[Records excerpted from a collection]
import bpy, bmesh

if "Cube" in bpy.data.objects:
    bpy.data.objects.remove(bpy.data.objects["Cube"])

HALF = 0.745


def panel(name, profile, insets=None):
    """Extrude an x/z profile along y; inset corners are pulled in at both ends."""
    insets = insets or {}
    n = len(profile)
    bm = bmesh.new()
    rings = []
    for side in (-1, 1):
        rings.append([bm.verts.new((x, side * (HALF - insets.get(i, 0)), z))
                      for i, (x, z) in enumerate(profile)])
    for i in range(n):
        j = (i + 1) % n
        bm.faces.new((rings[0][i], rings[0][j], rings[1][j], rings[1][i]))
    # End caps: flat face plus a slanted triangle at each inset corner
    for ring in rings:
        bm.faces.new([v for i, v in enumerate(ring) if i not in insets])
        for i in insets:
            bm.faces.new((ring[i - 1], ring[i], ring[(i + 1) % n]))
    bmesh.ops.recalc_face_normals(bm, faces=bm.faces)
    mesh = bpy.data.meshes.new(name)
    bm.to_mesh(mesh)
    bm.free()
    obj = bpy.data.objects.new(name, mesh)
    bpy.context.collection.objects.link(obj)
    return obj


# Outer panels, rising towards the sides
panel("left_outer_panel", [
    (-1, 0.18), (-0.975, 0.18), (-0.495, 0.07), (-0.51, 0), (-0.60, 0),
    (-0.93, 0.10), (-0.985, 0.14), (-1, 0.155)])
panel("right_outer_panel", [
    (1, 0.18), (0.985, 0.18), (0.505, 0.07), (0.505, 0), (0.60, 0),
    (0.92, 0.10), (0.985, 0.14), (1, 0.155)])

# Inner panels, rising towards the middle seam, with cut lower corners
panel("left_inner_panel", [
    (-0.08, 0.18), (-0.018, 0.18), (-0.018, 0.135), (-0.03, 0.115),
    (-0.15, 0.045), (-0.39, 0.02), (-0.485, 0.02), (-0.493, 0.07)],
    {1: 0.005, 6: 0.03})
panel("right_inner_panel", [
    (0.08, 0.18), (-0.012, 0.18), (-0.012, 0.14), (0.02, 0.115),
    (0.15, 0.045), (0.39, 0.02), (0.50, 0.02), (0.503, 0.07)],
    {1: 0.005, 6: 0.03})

REQUIRED ACTION: Your answer should consist of every line from the entries that holds "profile".

REPLY:
def panel(name, profile, insets=None):
    """Extrude an x/z profile along y; inset corners are pulled in at both ends."""
    n = len(profile)
                      for i, (x, z) in enumerate(profile)])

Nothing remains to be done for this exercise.